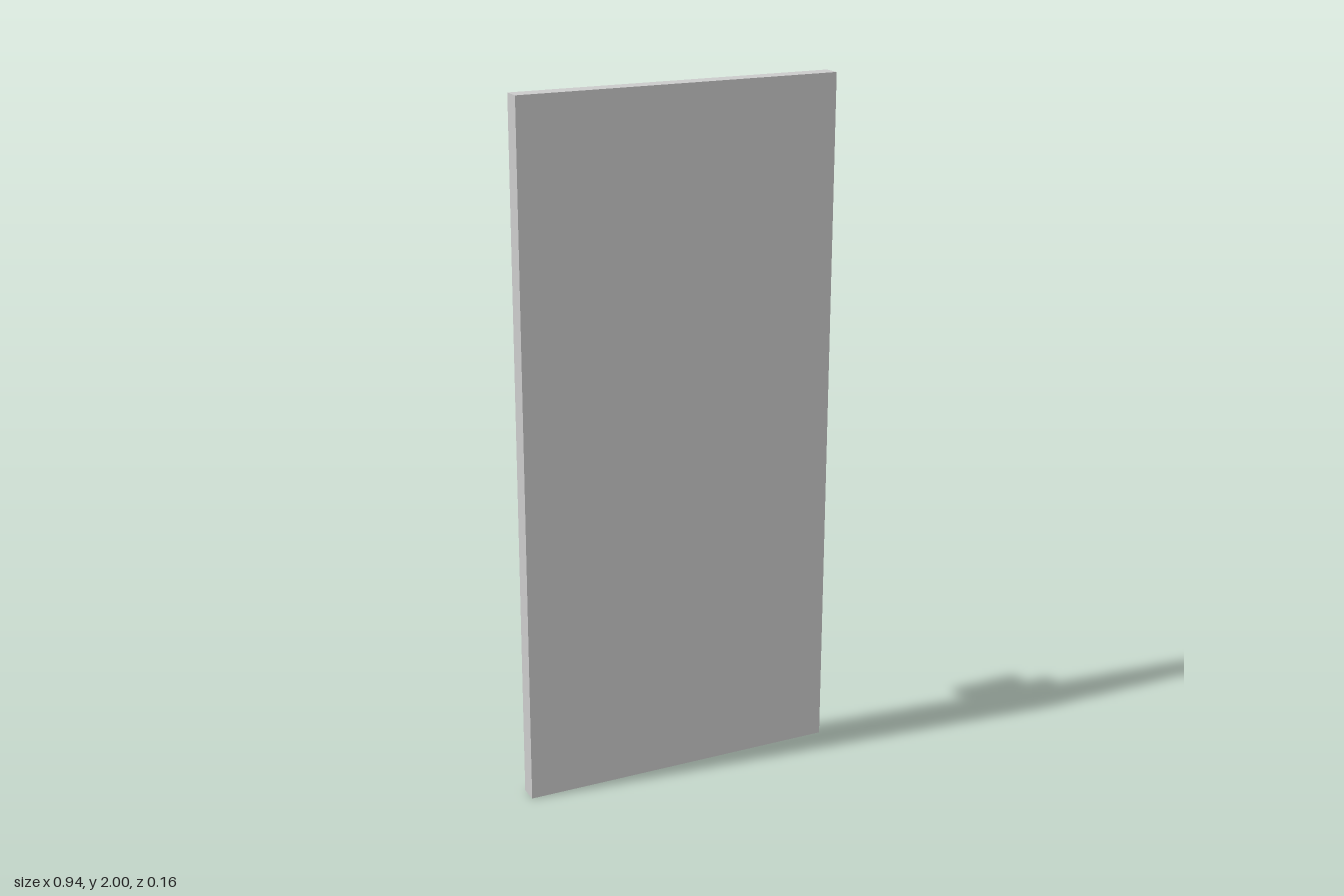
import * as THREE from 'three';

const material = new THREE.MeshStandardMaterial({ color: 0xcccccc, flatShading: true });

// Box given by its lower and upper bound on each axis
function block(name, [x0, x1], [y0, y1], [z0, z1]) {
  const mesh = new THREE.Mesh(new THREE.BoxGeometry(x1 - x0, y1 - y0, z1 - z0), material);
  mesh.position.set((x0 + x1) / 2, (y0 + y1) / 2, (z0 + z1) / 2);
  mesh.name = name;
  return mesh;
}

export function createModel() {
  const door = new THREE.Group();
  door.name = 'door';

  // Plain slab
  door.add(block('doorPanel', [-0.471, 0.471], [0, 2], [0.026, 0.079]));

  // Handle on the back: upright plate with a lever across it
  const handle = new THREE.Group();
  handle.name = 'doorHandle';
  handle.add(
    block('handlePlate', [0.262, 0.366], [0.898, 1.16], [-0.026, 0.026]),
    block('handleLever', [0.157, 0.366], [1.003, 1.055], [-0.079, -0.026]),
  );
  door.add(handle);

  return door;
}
━━━━━━━━━━
**WHAT YOU ARE ASKED TO DO:**
The answer is the complete set of records, copied exactly, with pictures omitted.

**WRITTEN ANSWER:**
import * as THREE from 'three';

const material = new THREE.MeshStandardMaterial({ color: 0xcccccc, flatShading: true });

// Box given by its lower and upper bound on each axis
function block(name, [x0, x1], [y0, y1], [z0, z1]) {
  const mesh = new THREE.Mesh(new THREE.BoxGeometry(x1 - x0, y1 - y0, z1 - z0), material);
  mesh.position.set((x0 + x1) / 2, (y0 + y1) / 2, (z0 + z1) / 2);
  mesh.name = name;
  return mesh;
}

export function createModel() {
  const door = new THREE.Group();
  door.name = 'door';

  // Plain slab
  door.add(block('doorPanel', [-0.471, 0.471], [0, 2], [0.026, 0.079]));

  // Handle on the back: upright plate with a lever across it
  const handle = new THREE.Group();
  handle.name = 'doorHandle';
  handle.add(
    block('handlePlate', [0.262, 0.366], [0.898, 1.16], [-0.026, 0.026]),
    block('handleLever', [0.157, 0.366], [1.003, 1.055], [-0.079, -0.026]),
  );
  door.add(handle);

  return door;
}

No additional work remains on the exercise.